Seems to happen often. Those lovely strawberries you intended to eat are now covered in furry mold. Toss them out!
How Mold Grows on Food
- Unlike plants, molds don’t grow from seeds. They grow from tiny spores that float around in the air. When some of these spores fall onto a piece of damp food or other materials, they grow into molds.
- Mold spores may cause allergic reactions and respiratory problems. If you have a strong immune system, are genetically not as susceptible to mold, or are a male with reasonable testosterone levels, your body may excrete the mold from your body without any symptoms.
- If you are prone to allergies or your immune system is not as strong, your body may not be able to take care of it without you noticing some uncomfortable symptoms.
- Some molds, including the ones mentioned above, produce poisonous substances called mycotoxins that can cause serious illnesses in all people. Click here to read about mycotoxins.
Bottom Line on Handling Moldy Food
Most kinds of molds are harmful and you should always steer clear of them. Molds’ job on earth is to break down decaying matter. They produce chemicals that make food break down and start to rot. As the food is broken down into small, simple parts, the mold absorbs them and grows. So, if your food has mold on it, that means it has gone bad. Wrap moldy food and discard it in a covered trash can.

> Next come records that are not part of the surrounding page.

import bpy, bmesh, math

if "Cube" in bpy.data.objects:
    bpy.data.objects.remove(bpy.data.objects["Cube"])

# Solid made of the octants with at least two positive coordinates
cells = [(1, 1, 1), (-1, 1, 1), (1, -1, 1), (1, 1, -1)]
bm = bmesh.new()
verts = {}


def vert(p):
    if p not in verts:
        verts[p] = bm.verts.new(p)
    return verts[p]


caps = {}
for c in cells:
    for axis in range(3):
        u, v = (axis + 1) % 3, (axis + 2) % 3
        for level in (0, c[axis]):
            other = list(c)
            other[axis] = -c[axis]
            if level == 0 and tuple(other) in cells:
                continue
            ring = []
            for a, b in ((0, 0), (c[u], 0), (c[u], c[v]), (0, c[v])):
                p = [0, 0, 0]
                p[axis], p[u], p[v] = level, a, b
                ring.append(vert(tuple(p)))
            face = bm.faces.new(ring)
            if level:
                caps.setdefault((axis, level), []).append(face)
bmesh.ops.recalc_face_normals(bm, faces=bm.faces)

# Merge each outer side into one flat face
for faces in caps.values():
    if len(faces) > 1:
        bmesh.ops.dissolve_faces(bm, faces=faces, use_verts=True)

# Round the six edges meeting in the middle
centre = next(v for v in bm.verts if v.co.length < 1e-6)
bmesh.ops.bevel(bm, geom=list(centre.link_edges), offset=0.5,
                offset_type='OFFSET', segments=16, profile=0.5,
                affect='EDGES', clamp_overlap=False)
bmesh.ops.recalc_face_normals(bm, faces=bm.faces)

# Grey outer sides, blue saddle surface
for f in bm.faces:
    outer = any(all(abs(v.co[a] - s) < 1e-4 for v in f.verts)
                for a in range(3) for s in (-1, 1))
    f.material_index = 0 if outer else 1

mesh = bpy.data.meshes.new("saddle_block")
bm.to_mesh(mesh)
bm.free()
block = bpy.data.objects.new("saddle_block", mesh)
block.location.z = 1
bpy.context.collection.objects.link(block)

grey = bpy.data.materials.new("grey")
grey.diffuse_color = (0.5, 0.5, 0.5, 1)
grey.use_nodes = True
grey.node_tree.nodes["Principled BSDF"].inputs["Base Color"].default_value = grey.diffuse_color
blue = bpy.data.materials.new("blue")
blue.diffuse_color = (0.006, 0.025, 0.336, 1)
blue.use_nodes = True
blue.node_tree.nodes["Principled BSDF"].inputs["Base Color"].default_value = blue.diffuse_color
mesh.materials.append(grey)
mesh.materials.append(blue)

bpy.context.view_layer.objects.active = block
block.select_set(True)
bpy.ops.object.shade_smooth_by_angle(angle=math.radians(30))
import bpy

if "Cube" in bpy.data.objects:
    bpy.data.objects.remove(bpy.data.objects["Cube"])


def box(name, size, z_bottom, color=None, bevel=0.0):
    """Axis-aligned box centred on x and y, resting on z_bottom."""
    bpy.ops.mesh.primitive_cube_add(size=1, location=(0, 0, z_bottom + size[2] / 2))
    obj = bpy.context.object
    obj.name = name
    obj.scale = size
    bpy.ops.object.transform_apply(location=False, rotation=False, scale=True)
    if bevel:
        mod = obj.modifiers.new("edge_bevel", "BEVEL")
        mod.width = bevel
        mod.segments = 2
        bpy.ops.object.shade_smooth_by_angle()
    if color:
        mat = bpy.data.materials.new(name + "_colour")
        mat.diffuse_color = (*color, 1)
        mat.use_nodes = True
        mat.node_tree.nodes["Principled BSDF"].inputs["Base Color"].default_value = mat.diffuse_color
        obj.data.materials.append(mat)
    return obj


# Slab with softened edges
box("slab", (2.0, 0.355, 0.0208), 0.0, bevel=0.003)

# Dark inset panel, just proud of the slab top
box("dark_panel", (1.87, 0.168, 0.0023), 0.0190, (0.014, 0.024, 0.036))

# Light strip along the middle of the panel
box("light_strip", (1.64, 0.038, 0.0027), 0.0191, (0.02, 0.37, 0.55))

What if a Bag of Lemons or Oranges Has a Moldy Piece?
- Toss out the bad one (using rubber gloves is a good idea). Clean the remaining fruit with a solution of vinegar and water. Let them dry completely before returning to your refrigerator. If the fruit was lying on the bottom of the crisper drawer, wash it with hot soapy water, and let it dry completely.
- Ideally, individual pieces of fruit should not touch each other, since mold is expert at spreading through spores or extension by hyphae (like tiny root hairs).
- Foods with high moisture content can be contaminated below the surface, which may not be readily visible. If the fruit or veggie feels too soft or mushy, the mold has likely penetrated inside it. Toss it out.
More Facts About Mold and Food
- Keep in mind that freezing, extreme cold and heat do not kill mold. These temperature variations can deactivate spores, but when temperatures moderate, the spores can reactive and conture to grow. So don’t try to cook the foods to salvage them.
- And, since mold can grow on cooked food, too, be careful with leftovers.
- The best and only way to really control mold is to deny the spores the moisture necessary for germination.
More information, read about the dangers of mold in peanut butter.